A gorgeous novel by the celebrated author of When the Emperor Was Divine that tells the story of a group of young women brought from Japan to San Francisco as “picture brides” nearly a century ago. In eight unforgettable sections, The Buddha in the Attic traces the extraordinary lives of these women, from their arduous journeys by boat, to their arrival in San Francisco and their tremulous first nights as new wives; from their experiences raising children who would later reject their culture and language, to the deracinating arrival of war. Once again, Julie Otsuka has written a spellbinding novel about identity and loyalty, and what it means to be an American in uncertain times.
About the Author
Julie Otsuka was born and raised in California. She is the author of the novel When the Emperor Was Divine and a recipient of the Asian American Literary Award, the American Library Association Alex Award, and a Guggenheim Fellowship. Winner of the PEN/Faulkner Award For Fiction and a National Book Award and Los Angeles Times Book Prize Finalist. She lives in New York City.
The collective portrait of “picture brides” who came to the United States full of promise and hope is powerful and lyric in the skilled hands of Ms. Otsuka.
Japanese mail order brides tell of coming to America in the early 1900s to marry men they’ve never met. Full of emotion, readers are pulled into this exquisitely described world.

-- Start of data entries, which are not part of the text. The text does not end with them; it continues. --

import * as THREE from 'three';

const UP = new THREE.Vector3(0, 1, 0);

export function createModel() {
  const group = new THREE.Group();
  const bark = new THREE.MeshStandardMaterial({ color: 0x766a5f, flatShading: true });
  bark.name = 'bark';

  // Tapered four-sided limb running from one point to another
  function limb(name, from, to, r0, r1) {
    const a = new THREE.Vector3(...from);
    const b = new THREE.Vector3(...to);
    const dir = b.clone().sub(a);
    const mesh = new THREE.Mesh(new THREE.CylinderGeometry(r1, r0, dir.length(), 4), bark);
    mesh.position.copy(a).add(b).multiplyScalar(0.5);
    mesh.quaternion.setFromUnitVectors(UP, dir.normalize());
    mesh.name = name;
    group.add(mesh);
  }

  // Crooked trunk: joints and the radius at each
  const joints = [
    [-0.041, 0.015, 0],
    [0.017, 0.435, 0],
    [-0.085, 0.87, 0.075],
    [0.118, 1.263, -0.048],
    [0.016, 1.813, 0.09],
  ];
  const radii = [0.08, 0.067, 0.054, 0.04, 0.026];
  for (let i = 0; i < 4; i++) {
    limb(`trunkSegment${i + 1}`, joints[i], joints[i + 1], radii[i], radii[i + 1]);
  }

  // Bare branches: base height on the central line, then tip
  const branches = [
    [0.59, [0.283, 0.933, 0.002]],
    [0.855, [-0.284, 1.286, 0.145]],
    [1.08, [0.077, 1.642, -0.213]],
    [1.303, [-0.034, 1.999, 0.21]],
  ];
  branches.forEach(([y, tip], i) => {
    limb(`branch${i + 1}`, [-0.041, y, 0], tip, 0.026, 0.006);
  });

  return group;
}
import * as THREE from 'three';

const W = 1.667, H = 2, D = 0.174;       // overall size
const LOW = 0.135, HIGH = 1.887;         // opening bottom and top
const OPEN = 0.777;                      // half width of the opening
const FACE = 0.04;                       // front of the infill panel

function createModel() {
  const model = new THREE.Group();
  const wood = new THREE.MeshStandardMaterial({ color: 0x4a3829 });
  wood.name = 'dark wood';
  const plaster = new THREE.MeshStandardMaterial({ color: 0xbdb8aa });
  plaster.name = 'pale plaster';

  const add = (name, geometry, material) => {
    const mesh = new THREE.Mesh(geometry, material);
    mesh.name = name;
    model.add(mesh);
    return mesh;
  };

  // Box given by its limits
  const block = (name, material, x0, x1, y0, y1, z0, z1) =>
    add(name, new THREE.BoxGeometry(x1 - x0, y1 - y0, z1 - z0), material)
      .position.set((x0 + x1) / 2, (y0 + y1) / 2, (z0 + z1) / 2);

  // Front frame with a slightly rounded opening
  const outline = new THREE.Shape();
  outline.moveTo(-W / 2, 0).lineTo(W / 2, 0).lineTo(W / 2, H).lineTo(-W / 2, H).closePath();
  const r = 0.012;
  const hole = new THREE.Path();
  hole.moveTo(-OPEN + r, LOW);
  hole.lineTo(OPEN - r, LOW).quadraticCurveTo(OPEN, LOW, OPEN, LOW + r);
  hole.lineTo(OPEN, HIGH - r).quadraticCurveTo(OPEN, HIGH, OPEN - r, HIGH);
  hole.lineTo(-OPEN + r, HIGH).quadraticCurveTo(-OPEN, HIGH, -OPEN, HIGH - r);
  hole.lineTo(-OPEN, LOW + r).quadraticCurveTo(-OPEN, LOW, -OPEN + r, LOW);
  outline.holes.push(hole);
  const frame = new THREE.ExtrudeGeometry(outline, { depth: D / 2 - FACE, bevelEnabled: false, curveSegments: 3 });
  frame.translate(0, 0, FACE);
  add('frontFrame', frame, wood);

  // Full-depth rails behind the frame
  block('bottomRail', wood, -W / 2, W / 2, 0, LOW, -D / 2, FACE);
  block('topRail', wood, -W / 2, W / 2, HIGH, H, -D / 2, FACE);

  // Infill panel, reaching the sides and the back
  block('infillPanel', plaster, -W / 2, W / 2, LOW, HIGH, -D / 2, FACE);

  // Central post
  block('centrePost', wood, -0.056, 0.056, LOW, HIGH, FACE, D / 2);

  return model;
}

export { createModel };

Written in a unique style, this short book expresses the experiences and emotions of Japanese mail order brides in California a hundred years ago.